    • a) Yes, the design could be improved.

    • b) Yes, the implementation could be improved.

    • c) No

  • 29. If you answered a) to Q28, please indicate how could the design of the social spending target be improved? Please select all that apply:

    • a) More targeted specification of spending floors (e.g. targeting few or most critical sectors and line ministries)

    • b) Revisiting and revising these targets more frequently

    • c) Seeking expertise from the World Bank and other development partners

    • d) Adopting contingency plans to preserve spending from fiscal shocks

    • e) Including adjustors in the design of target to account for external shocks (e.g. shortfall in external assistance)

    • f) Actively seeking and incorporate authorities’ inputs in designing of the targets

    • g) Improving the quality of fiscal data

    • h) Making the target a binding conditionality (e.g. performance criteria) i) Other (please specify)

  • 30. If you answered b) to Q28, please indicate how could the implementation of the social spending target be improved? Please select all that apply:

    • a) More detailed specification of spending floors by type of spending.

    • b) Seeking feedback from the World Bank and other development partners on implementation challenges in the country before conditionality is defined

    • c) Seeking expertise from the World Bank and other development who have more expertise on implementation issues during the program

    • d) Strengthening capacity building focused on improving administrative capacity for social spending to accompany the delivery of the reform process

    • e) Other (please specify)

1

Prepared by Maura Francese and Nghia Piotr Le (FAD).

2

The response rate was very high (83 percent) also for the sub-sample of fragile states.

3

Regions and country grouping (AE: Advanced Economies; CIS: Commonwealth of Independent States; EDA: Emerging and Developing Asia; EDE: Emerging and Developing Europe; LAC: Latin America and the Caribbean; MENAP: Middle East, North Africa, Afghanistan, and Pakistan; SSA: Sub-Saharan Africa) follows the WEO country classification.

4

For example, almost 30 percent of teams use FAD’s tool for assessing spending, almost 20 percent use the Department’s long-term pension and health projections, about 16 percent use the inequality database and a similar share of teams uses tools and templates for energy subsidy reform.

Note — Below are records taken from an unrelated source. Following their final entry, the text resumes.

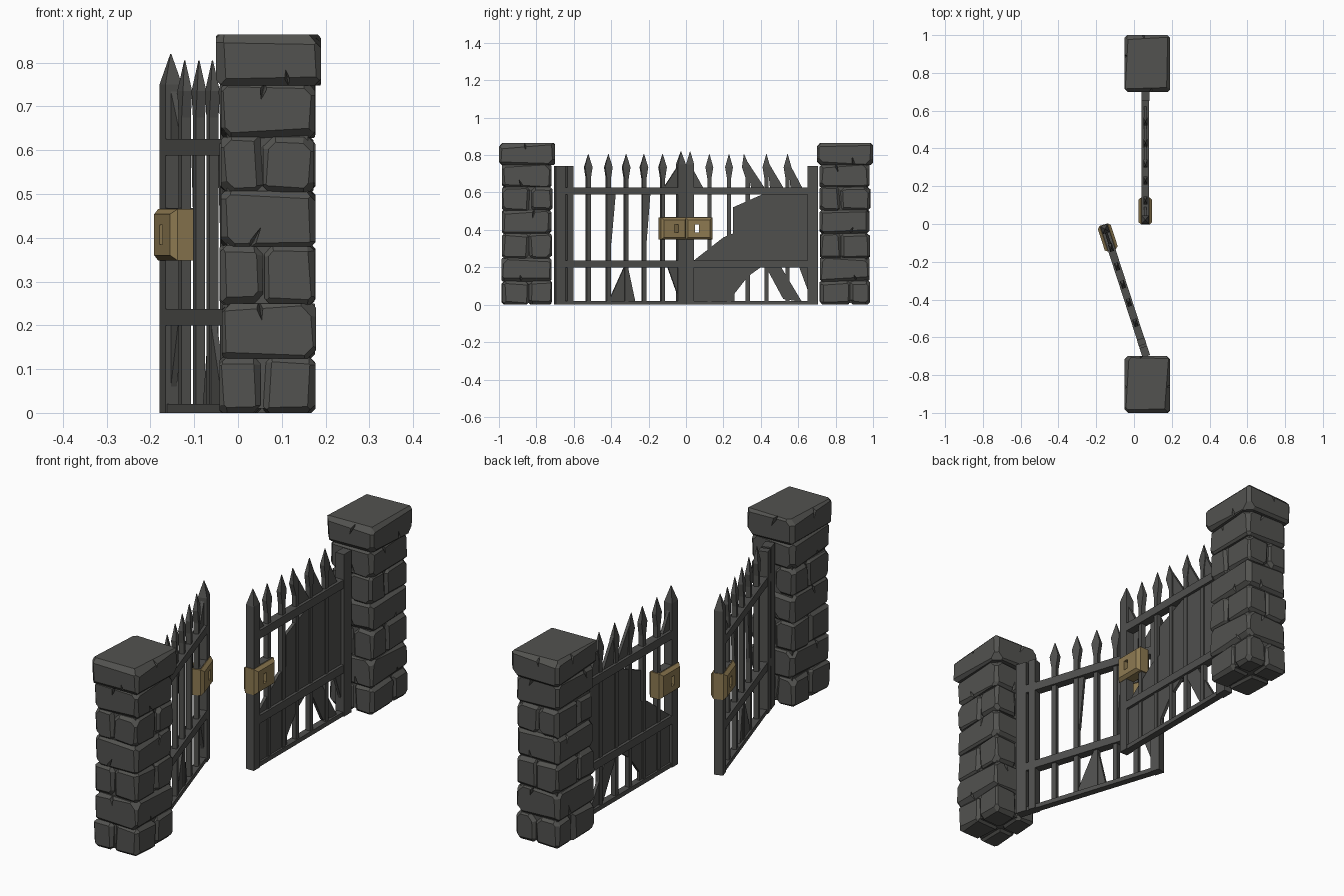
import bpy, bmesh, random
from math import radians
from mathutils import Matrix, Vector, Euler

if "Cube" in bpy.data.objects:
    bpy.data.objects.remove(bpy.data.objects["Cube"])
rng = random.Random(7)


def material(name, color):
    m = bpy.data.materials.new(name)
    m.use_nodes = True
    m.diffuse_color = (*color, 1)
    m.node_tree.nodes["Principled BSDF"].inputs["Base Color"].default_value = (*color, 1)
    return m


STONE = material("dark stone", (0.085, 0.085, 0.079))
IRON = material("dark iron", (0.08, 0.08, 0.076))
BRASS = material("dull brass", (0.27, 0.195, 0.083))


def finish(name, bm, mat, matrix=None):
    if matrix:
        bm.transform(matrix)
    bmesh.ops.recalc_face_normals(bm, faces=bm.faces)
    mesh = bpy.data.meshes.new(name)
    bm.to_mesh(mesh)
    bm.free()
    mesh.materials.append(mat)
    ob = bpy.data.objects.new(name, mesh)
    bpy.context.collection.objects.link(ob)
    return ob


def add_box(bm, lo, hi):
    lo, hi = Vector(lo), Vector(hi)
    m = Matrix.Translation((lo + hi) / 2) @ Matrix.Diagonal((*(hi - lo), 1))
    bmesh.ops.create_cube(bm, size=1, matrix=m)


def subtract(ob, cutter):
    cutter.hide_render = True
    mod = ob.modifiers.new("cut", 'BOOLEAN')
    mod.object, mod.solver = cutter, 'EXACT'
    bpy.context.view_layer.objects.active = ob
    bpy.ops.object.modifier_apply(modifier=mod.name)
    bpy.data.objects.remove(cutter)


def chisel(bm, point, normal):
    geom = bm.verts[:] + bm.edges[:] + bm.faces[:]
    cut = bmesh.ops.bisect_plane(bm, geom=geom, plane_co=point, plane_no=normal, clear_outer=True)
    edges = [e for e in cut["geom_cut"] if isinstance(e, bmesh.types.BMEdge)]
    if len(edges) > 2:
        bmesh.ops.edgeloop_fill(bm, edges=edges)


# Rough stone block: chiselled edges and corners, optional crack on each side
def stone(name, lo, hi, chip, cracked=False):
    lo, hi = Vector(lo), Vector(hi)
    mid, half = (lo + hi) / 2, (hi - lo) / 2
    bm = bmesh.new()
    add_box(bm, lo, hi)
    dirs = [Vector((x, y, z)) for x in (-1, 0, 1) for y in (-1, 0, 1) for z in (-1, 0, 1)
            if abs(x) + abs(y) + abs(z) > 1]
    for d in dirs:
        corner = mid + Vector([a * b for a, b in zip(d, half)])
        tilt = Vector([rng.uniform(-0.08, 0.08) for _ in range(3)])
        n = (d + tilt).normalized()
        depth = chip * rng.uniform(0.35, 0.9) * (1 if d.length < 1.5 else 1.9)
        chisel(bm, corner - d.normalized() * depth, n)
    ob = finish(name, bm, STONE)
    if cracked:
        bm = bmesh.new()
        for side in ((1, 0), (-1, 0), (0, 1), (0, -1)):
            off = rng.uniform(-0.5, 0.5)
            p = mid + Vector((half.x * (side[0] or off), half.y * (side[1] or off),
                              half.z * rng.choice((-0.8, 0.8))))
            thin = (0.02, 0.007) if side[0] else (0.007, 0.02)
            rot = Euler((rng.uniform(-0.5, 0.5), rng.uniform(-0.5, 0.5), 0)).to_matrix().to_4x4()
            m = Matrix.Translation(p) @ rot @ Matrix.Diagonal((*thin, 0.042, 1))
            bmesh.ops.create_uvsphere(bm, u_segments=4, v_segments=2, radius=1, matrix=m)
        subtract(ob, finish("crack_cutter", bm, STONE))


COURSES = [0, 0.124, 0.248, 0.38, 0.505, 0.628, 0.75]


def pillar(side, cy):
    x0, x1, y0, y1 = -0.04, 0.175, cy - 0.133, cy + 0.133
    bm = bmesh.new()
    add_box(bm, (x0 + 0.015, y0 + 0.015, 0.01), (x1 - 0.015, y1 - 0.015, 0.78))
    finish(side + "_pillar_core", bm, STONE)
    for i, (z0, z1) in enumerate(zip(COURSES, COURSES[1:])):
        name = f"{side}_pillar_stone_{i}"
        g = rng.uniform(-0.003, 0.003)
        if i % 2:
            stone(name, (x0 + g, y0 - g, z0), (x1 + g, y1 - g, z1 + 0.002), 0.015, True)
            continue
        # Split course made of four smaller blocks
        sx, sy = 0.065 + rng.uniform(-0.015, 0.015), cy + rng.uniform(-0.03, 0.03)
        for xa, xb in ((x0, sx), (sx + 0.002, x1)):
            for ya, yb in ((y0, sy), (sy + 0.002, y1)):
                r = rng.uniform(-0.003, 0.003)
                stone(name, (xa + r, ya + r, z0), (xb + r, yb + r, z1 + 0.002), 0.014)
    stone(side + "_pillar_cap", (-0.05, cy - 0.15, 0.748), (0.19, cy + 0.15, 0.864), 0.016, True)


# Stack of four-sided rings joined by side faces
def loft(bm, rings, closed=False):
    loops = [[bm.verts.new(p) for p in ring] for ring in rings]
    pairs = list(zip(loops, loops[1:] + loops[:1]))
    for low, high in pairs if closed else pairs[:-1]:
        for a in range(4):
            b = (a + 1) % 4
            bm.faces.new((low[a], low[b], high[b], high[a]))
    if not closed:
        bm.faces.new(loops[0])
        bm.faces.new(loops[-1])


SQUARE = ((-1, -1), (1, -1), (1, 1), (-1, 1))


# Spear bar: square rod that swells into a flattened point
def spear(bm, u, w, t, shoulder, tip, flare, lean=0):
    levels = [(0, w, t, 0), (shoulder - 0.06, w, t, 0),
              (shoulder, flare, t, lean / 2), (tip, 0.001, 0.001, lean)]
    loft(bm, [[(sx * d, u + shift + sy * h, z) for sx, sy in SQUARE]
              for z, h, d, shift in levels])


# Thin torn plate from an outline in the gate's plane
def plate(bm, pts, t=0.007):
    front = bm.faces.new([bm.verts.new((-t, u, z)) for u, z in pts])
    ext = bmesh.ops.extrude_face_region(bm, geom=[front], use_keep_orig=True)["geom"]
    bmesh.ops.translate(bm, vec=(2 * t, 0, 0),
                        verts=[v for v in ext if isinstance(v, bmesh.types.BMVert)])


# Lock case: bevelled block lofted round a keyhole that goes right through
def lock_case(bm):
    def ring(x, u, z, hu, hz):
        return [(x, u + a * hu, z + b * hz) for a, b in SQUARE]
    hole = (0.641, 0.407, 0.011, 0.022)
    face = (0.631, 0.407, 0.059, 0.047)
    side = (0.631, 0.407, 0.072, 0.059)
    loft(bm, [ring(-0.036, *hole), ring(-0.036, *face), ring(-0.022, *side),
              ring(0.022, *side), ring(0.036, *face), ring(0.036, *hole)], closed=True)


BARS = [0.157, 0.27, 0.37, 0.47, 0.575]


def gate(side, matrix, plates, leans, hinge_posts):
    # Horizontal rails
    bm = bmesh.new()
    for z0, z1, t in ((0, 0.02, 0.016), (0.2, 0.237, 0.02), (0.588, 0.626, 0.02)):
        add_box(bm, (-t, 0.0, z0), (t, 0.69, z1))
    finish(side + "_gate_rails", bm, IRON, matrix)
    # Upright spears and the pointed lock post
    bm = bmesh.new()
    for u, lean in zip(BARS, leans):
        spear(bm, u, 0.011, 0.011, 0.735, 0.805, 0.021, lean)
    spear(bm, 0.678, 0.022, 0.02, 0.75, 0.82, 0.022)
    finish(side + "_gate_spears", bm, IRON, matrix)
    # Hinge posts
    bm = bmesh.new()
    for u0, u1 in hinge_posts:
        add_box(bm, (-0.021, u0, 0), (0.021, u1, 0.742))
    finish(side + "_gate_hinge_post", bm, IRON, matrix)
    # Torn sheet pieces
    bm = bmesh.new()
    for pts in plates:
        plate(bm, pts)
    finish(side + "_gate_torn_sheets", bm, IRON, matrix)
    # Brass lock with a dark plate along its top
    bm = bmesh.new()
    lock_case(bm)
    finish(side + "_lock_case", bm, BRASS, matrix)
    bm = bmesh.new()
    add_box(bm, (-0.019, 0.568, 0.462), (0.019, 0.694, 0.468))
    finish(side + "_lock_top_plate", bm, IRON, matrix)


pillar("front", -0.85)
pillar("back", 0.85)

# Open leaf, swung outwards, with a few small torn pieces
front_plates = [
    [(0.372, 0.23), (0.27, 0.015), (0.42, 0.015)],
    [(0.26, 0.6), (0.31, 0.6), (0.285, 0.33)],
    [(0.46, 0.6), (0.505, 0.6), (0.475, 0.24)],
    [(0.57, 0.61), (0.66, 0.74), (0.66, 0.61)],
    [(0.6, 0.21), (0.66, 0.21), (0.66, 0.05)],
]
gate("front", Matrix.Translation((0.056, -0.672, 0)) @ Matrix.Rotation(radians(18), 4, 'Z'),
     front_plates, [0, 0, 0, 0, 0], [(-0.03, 0.022), (0.034, 0.068)])

# Closed leaf, mostly covered by a large torn sheet
back_plates = [
    [(0.05, 0.595), (0.05, 0.21), (0.66, 0.21), (0.66, 0.235), (0.5, 0.36),
     (0.45, 0.38), (0.45, 0.52), (0.28, 0.595)],
    [(0.66, 0.215), (0.28, 0.215), (0.37, 0.15), (0.44, 0.06), (0.44, 0.015), (0.66, 0.015)],
    [(0.28, 0.215), (0.2, 0.215), (0.08, 0.015), (0.18, 0.03)],
    [(0.1, 0.215), (0.05, 0.215), (0.05, 0.08)],
    [(0.375, 0.77), (0.27, 0.61), (0.35, 0.61)],
    [(0.265, 0.77), (0.17, 0.61), (0.25, 0.61)],
    [(0.155, 0.77), (0.07, 0.61), (0.14, 0.61)],
    [(0.6, 0.61), (0.66, 0.72), (0.66, 0.61)],
]
gate("back", Matrix.Translation((0.06, 0.70, 0)) @ Matrix.Rotation(radians(180), 4, 'Z'),
     back_plates, [0, 0, 0.02, 0, 0], [(-0.005, 0.05)])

MCs would most welcome further tools on education, health and social assistance. Technical expertise is also leveraged, with 15 percent of the surveyed teams reporting using FAD TA when engaging on social spending issues.

5

Only 6 percent of AE MCs selected World Bank as an important source of information.

6

The World Bank was indicated as an important source of analysis and resources by respectively 60 and 53 percent of MCs of EMEs and LIDCs, and just above 60 percent for fragile states.

7

For AEs, the shares of MCs that flagged other international institutions and the authorities as an important source of information are 53 and 47 percent respectively.

8

18 percent of MCs indicated collaboration on analytical projects as a modality chosen for interacting with other institutions.

9

On IMF conditionality and the differences between type of conditions, see the IMF website.

A Strategy for IMF Engagement on Social Spending: Background Papers
Author: International Monetary Fund. Fiscal Affairs Dept., International Monetary Fund. Strategy, Policy, &, and Review Department
  • View in gallery

    Response Rates by Region and Income Group

    (percent of countries)

  • View in gallery

    Is Social Spending Macro-critical for your Country?

    (percent of yes responses)

  • View in gallery

    Why Social Spending is Macro-critical

    (percent; multiple responses allowed)

  • View in gallery

    Why Social Spending is Macro-critical by Income Group and IMF Activity

    (percent; multiple responses allowed)

  • View in gallery

    Factors Affecting IMF Country Teams’ Engagement on Social Spending Issues

    (percent)

  • View in gallery

    Has the IMF Team Recommended Reforms in the Area of Social Spending?

    (percent of yes responses)

  • View in gallery

    Programs Context and Objectives: Does the Program Seek to Protect Expand Social Spending?

    (percent)

  • View in gallery

    Does the Program Include Conditionality on Social Spending?

    (percent)